- TASK BRIEF -
Pick each line containing the word "section" out of the data below.

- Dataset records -
————————

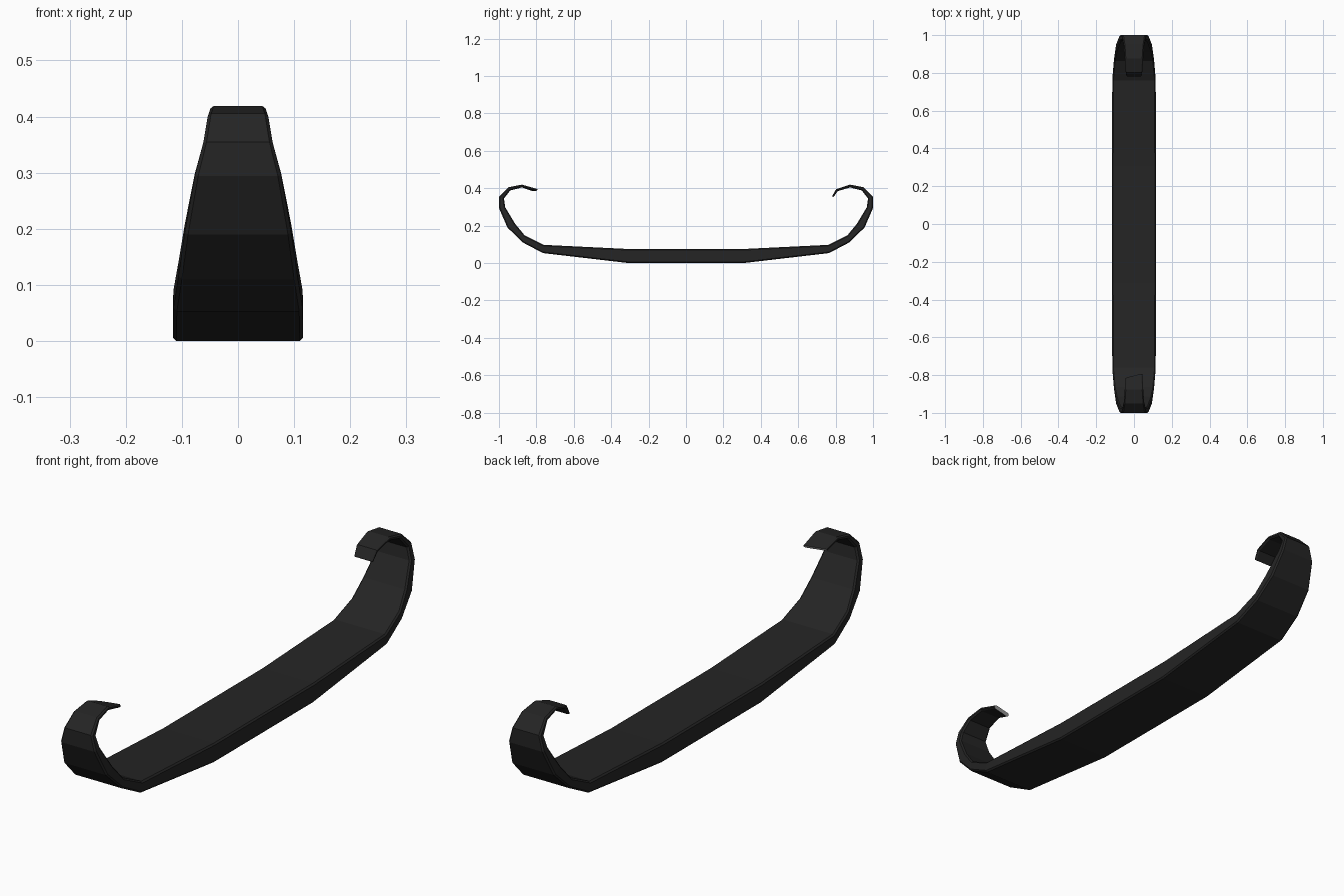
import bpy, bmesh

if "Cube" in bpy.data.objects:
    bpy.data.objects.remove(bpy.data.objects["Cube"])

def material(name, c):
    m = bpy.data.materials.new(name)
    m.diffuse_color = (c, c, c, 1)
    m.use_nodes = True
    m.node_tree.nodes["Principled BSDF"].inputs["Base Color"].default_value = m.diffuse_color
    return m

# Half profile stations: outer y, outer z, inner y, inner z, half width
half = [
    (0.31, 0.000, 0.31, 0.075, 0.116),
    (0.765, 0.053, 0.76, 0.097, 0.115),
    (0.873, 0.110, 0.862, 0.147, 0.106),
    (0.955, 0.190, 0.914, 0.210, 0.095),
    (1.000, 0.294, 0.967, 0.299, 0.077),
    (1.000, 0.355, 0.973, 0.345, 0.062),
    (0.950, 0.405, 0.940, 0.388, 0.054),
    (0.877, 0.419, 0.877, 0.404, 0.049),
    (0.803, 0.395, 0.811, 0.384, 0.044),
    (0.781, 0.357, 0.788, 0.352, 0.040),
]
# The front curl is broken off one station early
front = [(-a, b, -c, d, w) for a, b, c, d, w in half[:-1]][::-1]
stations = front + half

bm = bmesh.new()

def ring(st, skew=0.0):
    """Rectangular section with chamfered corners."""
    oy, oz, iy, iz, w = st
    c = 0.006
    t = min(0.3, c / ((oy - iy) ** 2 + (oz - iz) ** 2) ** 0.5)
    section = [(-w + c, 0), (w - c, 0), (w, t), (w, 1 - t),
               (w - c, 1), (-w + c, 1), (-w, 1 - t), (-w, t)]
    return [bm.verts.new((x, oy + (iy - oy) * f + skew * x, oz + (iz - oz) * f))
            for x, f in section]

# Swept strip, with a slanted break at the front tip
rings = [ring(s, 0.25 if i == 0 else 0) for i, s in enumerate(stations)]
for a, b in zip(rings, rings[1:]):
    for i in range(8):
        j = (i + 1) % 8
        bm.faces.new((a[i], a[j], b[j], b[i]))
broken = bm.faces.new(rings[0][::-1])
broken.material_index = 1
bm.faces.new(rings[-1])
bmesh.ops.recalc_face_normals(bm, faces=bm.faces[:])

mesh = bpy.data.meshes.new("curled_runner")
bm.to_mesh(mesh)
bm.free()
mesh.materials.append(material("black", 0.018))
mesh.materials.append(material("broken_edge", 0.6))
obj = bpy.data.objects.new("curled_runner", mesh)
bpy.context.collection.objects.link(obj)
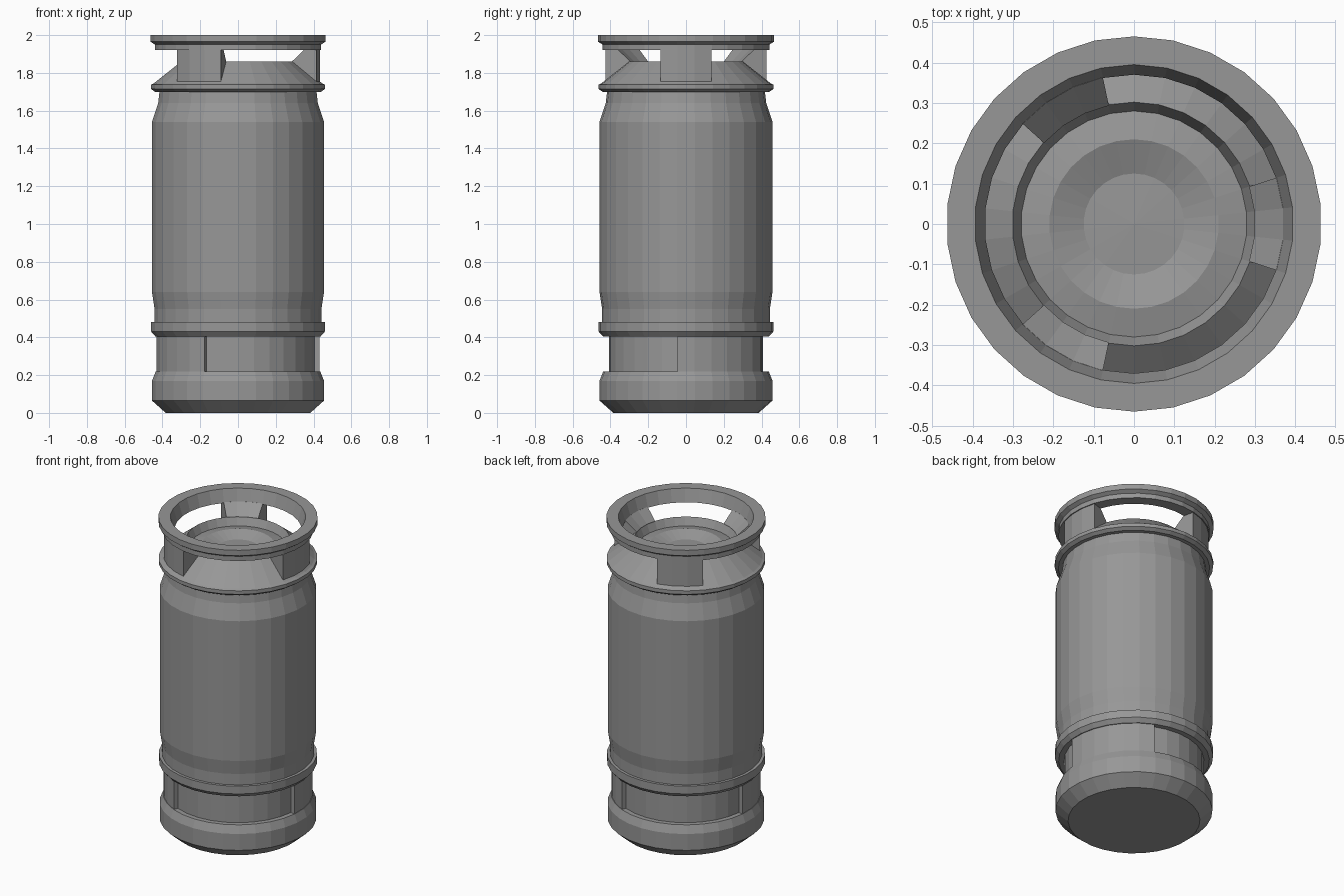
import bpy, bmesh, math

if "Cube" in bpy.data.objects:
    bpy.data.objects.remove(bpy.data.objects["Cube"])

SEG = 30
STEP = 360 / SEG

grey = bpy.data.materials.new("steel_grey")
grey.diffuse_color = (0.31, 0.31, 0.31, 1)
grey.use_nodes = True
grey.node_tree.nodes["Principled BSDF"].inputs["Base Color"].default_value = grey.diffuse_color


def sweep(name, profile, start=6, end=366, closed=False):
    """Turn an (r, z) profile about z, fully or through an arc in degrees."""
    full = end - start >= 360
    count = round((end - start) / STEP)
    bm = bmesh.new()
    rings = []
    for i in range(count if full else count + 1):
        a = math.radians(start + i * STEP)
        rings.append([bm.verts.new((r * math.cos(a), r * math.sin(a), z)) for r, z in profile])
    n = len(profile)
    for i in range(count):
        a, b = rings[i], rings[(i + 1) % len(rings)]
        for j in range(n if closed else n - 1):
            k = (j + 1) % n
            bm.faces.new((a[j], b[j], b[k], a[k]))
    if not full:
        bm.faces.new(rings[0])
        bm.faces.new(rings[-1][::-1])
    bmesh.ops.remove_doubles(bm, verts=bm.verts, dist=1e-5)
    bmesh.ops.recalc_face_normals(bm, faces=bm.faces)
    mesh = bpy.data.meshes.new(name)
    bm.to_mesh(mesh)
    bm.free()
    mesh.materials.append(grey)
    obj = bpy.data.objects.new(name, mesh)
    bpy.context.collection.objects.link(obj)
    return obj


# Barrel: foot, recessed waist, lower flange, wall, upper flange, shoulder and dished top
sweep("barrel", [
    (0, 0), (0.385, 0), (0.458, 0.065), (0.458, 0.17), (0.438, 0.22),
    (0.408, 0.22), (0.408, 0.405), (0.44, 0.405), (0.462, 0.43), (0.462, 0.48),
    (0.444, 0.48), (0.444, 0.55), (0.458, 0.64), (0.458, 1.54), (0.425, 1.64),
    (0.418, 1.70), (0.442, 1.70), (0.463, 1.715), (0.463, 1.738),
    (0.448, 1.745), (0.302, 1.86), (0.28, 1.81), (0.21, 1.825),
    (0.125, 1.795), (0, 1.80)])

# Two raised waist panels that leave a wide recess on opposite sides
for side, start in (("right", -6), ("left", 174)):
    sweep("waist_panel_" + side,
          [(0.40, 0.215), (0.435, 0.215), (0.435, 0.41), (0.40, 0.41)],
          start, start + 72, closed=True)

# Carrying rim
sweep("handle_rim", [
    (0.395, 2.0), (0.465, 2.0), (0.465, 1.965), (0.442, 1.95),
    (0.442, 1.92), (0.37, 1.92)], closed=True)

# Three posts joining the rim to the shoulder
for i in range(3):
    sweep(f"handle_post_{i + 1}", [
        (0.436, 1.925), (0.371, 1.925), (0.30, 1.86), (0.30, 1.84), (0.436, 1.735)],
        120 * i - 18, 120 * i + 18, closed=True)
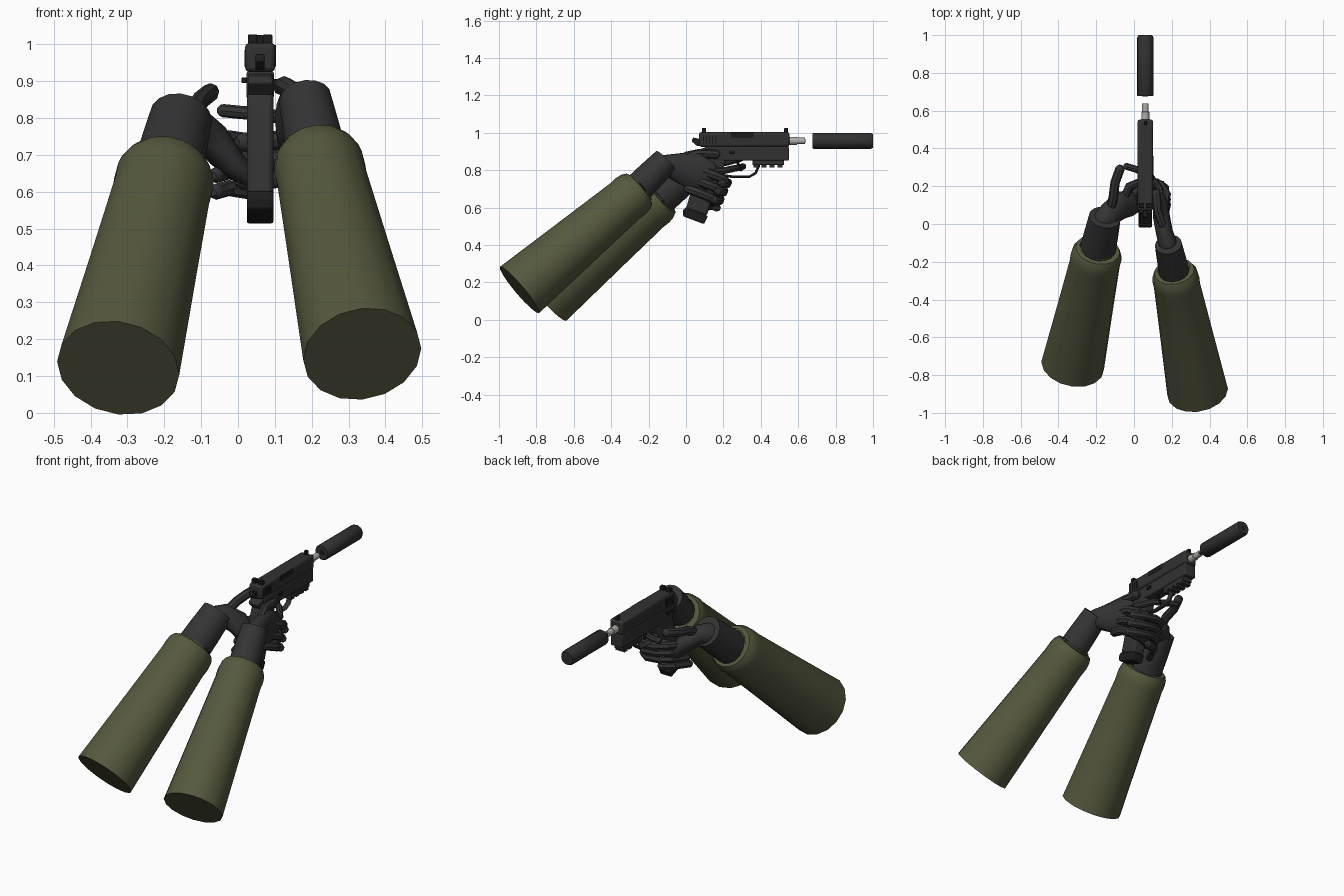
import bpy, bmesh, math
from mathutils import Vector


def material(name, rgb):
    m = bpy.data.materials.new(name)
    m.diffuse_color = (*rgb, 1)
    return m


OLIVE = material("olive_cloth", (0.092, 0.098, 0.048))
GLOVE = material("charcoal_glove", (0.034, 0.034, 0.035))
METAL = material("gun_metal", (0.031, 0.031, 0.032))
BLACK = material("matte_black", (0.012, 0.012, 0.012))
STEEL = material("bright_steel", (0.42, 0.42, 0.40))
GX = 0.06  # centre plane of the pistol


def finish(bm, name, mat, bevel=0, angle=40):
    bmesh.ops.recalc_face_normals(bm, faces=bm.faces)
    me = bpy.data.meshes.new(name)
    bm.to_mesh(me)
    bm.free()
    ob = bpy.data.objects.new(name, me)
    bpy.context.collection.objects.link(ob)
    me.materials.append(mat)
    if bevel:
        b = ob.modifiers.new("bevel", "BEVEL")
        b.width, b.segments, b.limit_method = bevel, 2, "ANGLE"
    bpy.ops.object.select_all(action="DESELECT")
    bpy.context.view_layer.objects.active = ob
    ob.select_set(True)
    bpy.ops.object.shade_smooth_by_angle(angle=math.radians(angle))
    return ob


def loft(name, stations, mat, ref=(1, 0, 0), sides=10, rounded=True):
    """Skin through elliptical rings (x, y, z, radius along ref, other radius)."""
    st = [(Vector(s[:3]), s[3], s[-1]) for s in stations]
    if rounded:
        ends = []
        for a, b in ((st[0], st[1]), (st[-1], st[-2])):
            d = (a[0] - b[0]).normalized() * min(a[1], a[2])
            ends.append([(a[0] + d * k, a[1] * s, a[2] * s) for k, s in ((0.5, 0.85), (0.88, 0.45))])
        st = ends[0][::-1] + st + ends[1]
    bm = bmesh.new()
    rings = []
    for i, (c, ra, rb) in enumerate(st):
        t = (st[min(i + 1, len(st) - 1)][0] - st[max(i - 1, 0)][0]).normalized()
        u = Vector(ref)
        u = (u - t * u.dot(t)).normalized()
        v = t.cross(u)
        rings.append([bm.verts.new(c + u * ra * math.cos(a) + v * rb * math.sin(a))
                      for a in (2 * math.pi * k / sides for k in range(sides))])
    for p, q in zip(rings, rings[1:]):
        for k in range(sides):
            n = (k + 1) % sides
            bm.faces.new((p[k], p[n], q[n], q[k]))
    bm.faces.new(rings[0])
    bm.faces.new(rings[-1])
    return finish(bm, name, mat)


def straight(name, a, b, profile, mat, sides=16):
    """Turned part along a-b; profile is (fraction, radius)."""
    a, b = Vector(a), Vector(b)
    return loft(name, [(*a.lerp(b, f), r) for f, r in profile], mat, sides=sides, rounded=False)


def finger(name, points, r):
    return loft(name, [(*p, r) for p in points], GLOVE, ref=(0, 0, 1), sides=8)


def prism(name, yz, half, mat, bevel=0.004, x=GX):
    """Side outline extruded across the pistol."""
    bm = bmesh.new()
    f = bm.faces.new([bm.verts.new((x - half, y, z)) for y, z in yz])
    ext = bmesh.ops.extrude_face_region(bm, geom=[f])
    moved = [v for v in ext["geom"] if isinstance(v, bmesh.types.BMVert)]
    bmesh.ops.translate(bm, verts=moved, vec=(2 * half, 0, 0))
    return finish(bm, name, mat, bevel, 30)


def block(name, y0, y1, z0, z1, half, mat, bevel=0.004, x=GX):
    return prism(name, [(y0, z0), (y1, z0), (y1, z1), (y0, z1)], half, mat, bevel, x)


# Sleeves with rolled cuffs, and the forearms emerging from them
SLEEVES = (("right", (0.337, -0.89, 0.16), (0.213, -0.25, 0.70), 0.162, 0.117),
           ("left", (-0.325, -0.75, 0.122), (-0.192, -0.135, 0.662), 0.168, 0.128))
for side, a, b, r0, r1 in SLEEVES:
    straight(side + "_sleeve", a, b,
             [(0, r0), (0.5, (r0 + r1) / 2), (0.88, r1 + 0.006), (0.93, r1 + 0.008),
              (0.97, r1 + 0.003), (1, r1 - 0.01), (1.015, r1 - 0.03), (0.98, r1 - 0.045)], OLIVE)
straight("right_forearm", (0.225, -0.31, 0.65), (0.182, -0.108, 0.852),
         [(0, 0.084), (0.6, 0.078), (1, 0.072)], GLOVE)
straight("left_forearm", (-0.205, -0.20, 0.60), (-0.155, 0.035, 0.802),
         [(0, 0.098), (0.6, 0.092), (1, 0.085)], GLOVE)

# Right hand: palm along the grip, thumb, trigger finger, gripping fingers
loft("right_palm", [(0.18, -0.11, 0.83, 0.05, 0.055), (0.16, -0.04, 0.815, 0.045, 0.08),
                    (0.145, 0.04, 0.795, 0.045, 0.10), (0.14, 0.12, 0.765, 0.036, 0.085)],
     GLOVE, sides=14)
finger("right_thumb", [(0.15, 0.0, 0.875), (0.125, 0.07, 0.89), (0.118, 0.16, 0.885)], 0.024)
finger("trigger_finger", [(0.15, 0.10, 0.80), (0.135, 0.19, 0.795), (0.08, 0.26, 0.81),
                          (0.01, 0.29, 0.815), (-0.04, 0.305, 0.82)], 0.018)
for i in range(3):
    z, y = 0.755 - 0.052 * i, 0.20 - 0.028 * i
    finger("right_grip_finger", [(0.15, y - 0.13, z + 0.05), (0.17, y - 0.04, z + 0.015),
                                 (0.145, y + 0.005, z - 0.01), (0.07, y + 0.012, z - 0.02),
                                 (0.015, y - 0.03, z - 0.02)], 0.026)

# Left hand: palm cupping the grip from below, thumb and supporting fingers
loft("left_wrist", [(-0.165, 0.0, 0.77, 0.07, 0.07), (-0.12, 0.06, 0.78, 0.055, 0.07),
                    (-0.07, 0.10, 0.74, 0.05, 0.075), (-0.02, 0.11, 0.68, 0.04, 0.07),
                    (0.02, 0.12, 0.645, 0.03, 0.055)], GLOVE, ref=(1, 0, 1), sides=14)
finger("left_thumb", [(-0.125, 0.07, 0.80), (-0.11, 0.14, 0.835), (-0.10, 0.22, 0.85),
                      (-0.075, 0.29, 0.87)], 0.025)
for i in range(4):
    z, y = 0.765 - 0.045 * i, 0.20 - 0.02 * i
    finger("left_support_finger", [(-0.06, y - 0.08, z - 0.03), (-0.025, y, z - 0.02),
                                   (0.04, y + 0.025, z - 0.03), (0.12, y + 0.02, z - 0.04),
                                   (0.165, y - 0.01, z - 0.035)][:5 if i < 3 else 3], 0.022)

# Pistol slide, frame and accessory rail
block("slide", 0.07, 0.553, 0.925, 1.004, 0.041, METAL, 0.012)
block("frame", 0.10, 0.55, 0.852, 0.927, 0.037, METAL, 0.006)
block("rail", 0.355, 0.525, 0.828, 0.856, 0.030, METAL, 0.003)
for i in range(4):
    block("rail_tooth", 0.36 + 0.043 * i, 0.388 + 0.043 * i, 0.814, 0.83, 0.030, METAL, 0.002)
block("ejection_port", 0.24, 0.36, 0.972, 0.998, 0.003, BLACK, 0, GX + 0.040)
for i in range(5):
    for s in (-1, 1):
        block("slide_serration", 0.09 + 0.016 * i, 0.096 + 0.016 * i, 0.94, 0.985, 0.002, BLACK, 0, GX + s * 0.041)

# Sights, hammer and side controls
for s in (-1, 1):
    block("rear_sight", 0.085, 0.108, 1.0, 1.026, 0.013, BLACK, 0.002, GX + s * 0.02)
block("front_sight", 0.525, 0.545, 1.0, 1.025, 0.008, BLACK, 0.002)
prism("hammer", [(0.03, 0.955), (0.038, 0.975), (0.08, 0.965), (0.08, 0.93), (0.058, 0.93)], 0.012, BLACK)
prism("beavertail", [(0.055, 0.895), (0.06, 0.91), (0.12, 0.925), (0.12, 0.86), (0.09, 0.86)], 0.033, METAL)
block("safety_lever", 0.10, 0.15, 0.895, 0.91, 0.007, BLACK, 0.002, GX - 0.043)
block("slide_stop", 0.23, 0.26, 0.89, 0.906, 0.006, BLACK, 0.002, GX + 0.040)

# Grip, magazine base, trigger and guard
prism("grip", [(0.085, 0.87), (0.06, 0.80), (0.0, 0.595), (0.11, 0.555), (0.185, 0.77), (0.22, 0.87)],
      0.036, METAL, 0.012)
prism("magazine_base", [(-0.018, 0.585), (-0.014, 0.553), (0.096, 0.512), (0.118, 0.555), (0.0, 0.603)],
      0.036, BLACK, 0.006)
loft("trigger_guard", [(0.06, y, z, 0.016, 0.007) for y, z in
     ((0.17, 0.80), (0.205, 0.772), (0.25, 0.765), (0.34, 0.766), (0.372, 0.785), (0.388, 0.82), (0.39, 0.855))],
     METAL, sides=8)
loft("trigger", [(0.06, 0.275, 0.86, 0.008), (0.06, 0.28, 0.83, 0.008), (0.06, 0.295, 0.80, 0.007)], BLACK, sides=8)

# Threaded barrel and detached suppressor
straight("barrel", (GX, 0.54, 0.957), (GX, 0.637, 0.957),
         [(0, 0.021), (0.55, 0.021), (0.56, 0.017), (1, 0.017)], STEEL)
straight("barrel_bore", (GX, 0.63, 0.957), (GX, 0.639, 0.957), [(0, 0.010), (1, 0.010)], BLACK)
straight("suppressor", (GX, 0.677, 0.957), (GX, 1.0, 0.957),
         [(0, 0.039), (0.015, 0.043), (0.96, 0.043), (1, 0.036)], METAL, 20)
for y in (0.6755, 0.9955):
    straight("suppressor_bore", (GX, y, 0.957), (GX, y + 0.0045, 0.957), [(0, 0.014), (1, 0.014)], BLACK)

————————

- RESULT -
    """Rectangular section with chamfered corners."""
    section = [(-w + c, 0), (w - c, 0), (w, t), (w, 1 - t),
            for x, f in section]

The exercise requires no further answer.